Data for the task START
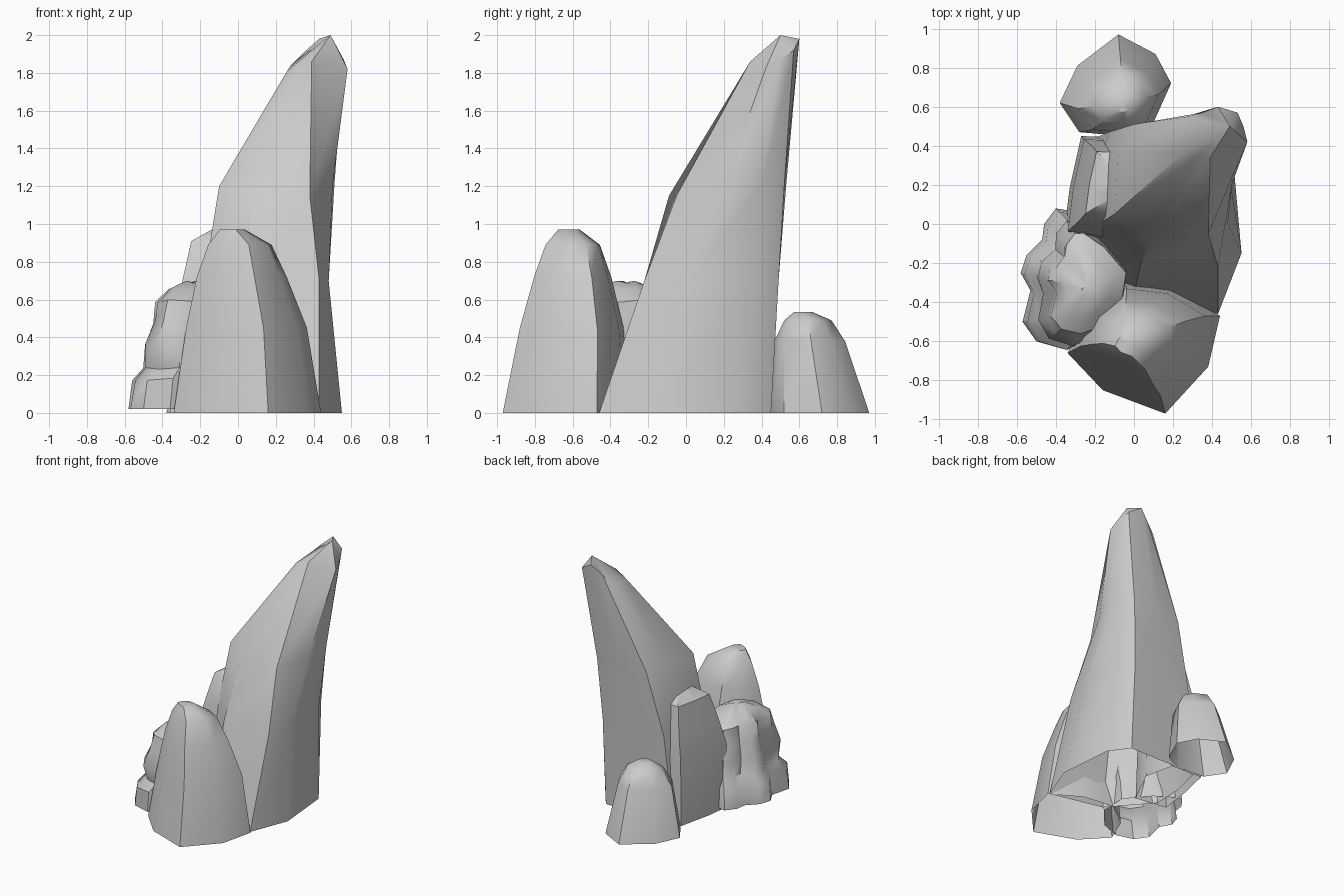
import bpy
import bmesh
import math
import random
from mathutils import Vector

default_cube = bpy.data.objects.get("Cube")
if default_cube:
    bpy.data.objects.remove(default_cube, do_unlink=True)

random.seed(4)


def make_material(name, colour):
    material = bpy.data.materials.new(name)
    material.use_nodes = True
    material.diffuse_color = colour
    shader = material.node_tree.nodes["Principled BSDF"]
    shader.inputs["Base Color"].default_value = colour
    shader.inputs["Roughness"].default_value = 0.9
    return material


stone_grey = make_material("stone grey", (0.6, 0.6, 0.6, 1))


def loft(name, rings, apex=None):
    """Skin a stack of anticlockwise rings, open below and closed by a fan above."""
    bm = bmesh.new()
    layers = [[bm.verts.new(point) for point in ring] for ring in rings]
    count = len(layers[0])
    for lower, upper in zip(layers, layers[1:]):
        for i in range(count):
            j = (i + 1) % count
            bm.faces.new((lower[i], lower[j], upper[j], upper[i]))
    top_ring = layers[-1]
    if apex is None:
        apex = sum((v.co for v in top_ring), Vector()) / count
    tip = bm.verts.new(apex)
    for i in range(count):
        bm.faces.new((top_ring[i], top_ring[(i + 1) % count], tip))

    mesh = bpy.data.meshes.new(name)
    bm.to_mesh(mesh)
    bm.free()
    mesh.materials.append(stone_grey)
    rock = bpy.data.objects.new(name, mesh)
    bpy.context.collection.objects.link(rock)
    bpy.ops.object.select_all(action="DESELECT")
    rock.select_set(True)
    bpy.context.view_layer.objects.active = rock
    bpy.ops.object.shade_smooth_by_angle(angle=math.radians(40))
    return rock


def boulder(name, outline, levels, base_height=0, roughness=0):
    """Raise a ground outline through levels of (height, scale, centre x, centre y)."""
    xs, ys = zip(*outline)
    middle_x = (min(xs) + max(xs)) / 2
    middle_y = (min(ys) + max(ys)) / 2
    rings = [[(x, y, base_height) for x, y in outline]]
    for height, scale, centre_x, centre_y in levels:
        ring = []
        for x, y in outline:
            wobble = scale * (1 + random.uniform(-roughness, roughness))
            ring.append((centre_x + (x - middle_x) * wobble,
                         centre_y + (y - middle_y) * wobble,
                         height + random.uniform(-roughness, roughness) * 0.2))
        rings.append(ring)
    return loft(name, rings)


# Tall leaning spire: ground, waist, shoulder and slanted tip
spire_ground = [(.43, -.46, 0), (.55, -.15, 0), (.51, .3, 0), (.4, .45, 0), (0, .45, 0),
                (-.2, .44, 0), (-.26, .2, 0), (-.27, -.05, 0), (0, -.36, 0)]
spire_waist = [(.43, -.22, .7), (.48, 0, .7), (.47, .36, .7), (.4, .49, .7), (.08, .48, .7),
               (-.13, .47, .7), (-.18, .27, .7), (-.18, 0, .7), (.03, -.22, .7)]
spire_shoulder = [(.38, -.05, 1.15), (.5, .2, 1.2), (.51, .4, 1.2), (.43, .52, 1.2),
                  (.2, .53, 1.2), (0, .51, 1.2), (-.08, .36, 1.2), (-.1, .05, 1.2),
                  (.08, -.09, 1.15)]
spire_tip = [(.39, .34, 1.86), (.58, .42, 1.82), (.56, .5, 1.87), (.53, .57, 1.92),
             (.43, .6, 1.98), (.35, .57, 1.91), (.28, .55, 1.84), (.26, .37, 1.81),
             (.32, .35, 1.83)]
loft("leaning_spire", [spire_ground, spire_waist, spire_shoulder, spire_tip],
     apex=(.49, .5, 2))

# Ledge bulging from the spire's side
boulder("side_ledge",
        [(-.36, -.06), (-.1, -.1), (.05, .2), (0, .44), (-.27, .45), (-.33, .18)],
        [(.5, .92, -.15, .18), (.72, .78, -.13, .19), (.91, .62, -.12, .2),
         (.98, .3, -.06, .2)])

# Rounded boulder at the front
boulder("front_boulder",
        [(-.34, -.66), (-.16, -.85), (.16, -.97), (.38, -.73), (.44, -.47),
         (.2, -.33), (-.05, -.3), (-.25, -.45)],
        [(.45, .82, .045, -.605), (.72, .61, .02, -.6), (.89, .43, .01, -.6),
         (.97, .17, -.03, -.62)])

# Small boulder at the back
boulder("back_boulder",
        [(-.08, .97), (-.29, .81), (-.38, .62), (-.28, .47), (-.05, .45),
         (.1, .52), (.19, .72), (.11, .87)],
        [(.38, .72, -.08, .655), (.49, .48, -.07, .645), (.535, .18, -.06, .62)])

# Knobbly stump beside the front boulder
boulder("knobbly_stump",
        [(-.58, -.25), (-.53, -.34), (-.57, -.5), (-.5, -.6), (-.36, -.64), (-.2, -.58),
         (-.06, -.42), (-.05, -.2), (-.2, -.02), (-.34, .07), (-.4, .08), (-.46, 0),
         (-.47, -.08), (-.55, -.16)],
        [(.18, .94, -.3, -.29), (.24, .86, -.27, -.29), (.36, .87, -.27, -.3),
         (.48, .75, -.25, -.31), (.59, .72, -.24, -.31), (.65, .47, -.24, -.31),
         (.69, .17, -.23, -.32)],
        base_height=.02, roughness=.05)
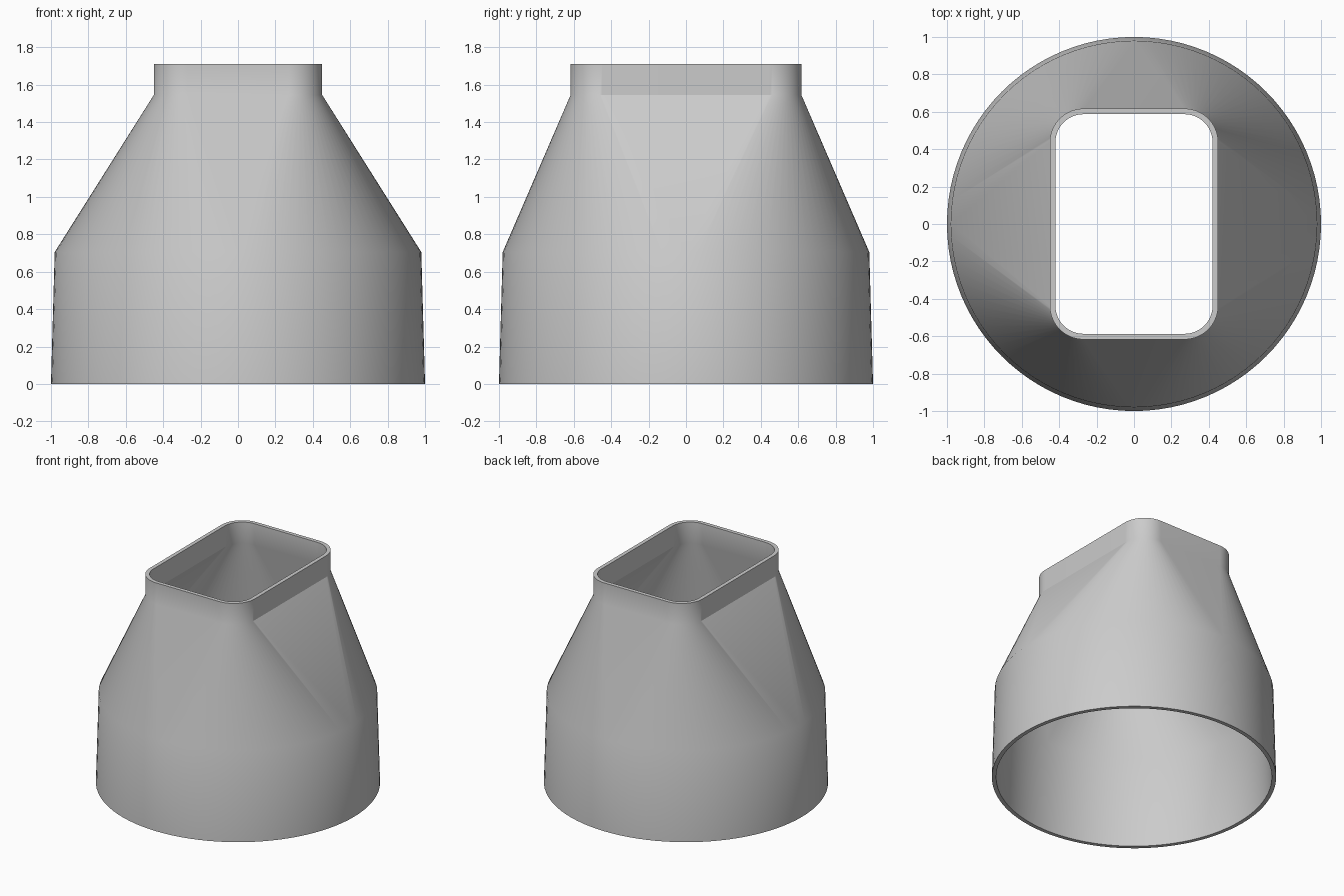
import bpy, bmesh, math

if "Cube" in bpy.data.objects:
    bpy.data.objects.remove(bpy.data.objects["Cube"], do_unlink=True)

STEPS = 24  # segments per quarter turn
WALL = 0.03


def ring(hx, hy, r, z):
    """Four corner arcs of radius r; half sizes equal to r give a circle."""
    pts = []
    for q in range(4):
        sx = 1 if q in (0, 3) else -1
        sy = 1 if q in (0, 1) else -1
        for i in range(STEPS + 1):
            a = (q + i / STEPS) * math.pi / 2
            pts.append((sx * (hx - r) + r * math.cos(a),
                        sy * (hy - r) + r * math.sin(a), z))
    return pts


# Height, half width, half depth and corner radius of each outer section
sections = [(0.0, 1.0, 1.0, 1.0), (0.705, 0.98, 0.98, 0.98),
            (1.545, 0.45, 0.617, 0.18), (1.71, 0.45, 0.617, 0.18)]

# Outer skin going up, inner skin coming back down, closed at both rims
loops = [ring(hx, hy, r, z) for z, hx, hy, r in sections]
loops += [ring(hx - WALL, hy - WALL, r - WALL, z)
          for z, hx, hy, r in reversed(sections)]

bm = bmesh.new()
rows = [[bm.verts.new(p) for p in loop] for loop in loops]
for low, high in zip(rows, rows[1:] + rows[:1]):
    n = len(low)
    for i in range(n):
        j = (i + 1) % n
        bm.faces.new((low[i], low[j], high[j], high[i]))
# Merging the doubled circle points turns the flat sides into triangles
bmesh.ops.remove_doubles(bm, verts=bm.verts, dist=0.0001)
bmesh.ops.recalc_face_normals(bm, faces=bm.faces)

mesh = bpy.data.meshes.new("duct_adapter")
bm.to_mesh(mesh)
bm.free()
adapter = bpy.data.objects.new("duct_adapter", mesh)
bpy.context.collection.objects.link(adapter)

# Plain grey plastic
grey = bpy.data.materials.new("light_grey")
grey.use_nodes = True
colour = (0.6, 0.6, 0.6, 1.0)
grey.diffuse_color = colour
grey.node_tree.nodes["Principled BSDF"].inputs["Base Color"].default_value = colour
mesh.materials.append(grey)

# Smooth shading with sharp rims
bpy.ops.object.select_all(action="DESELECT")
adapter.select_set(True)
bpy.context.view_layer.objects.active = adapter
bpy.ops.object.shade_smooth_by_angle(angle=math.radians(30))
Data for the task END
● **How to complete this task**
What you return must be the line that contains "grey.diffuse_color = colour" followed by every remaining line of the material, all exactly as written and nothing more.

● **Your solution**
grey.diffuse_color = colour
grey.node_tree.nodes["Principled BSDF"].inputs["Base Color"].default_value = colour
mesh.materials.append(grey)

# Smooth shading with sharp rims
bpy.ops.object.select_all(action="DESELECT")
adapter.select_set(True)
bpy.context.view_layer.objects.active = adapter
bpy.ops.object.shade_smooth_by_angle(angle=math.radians(30))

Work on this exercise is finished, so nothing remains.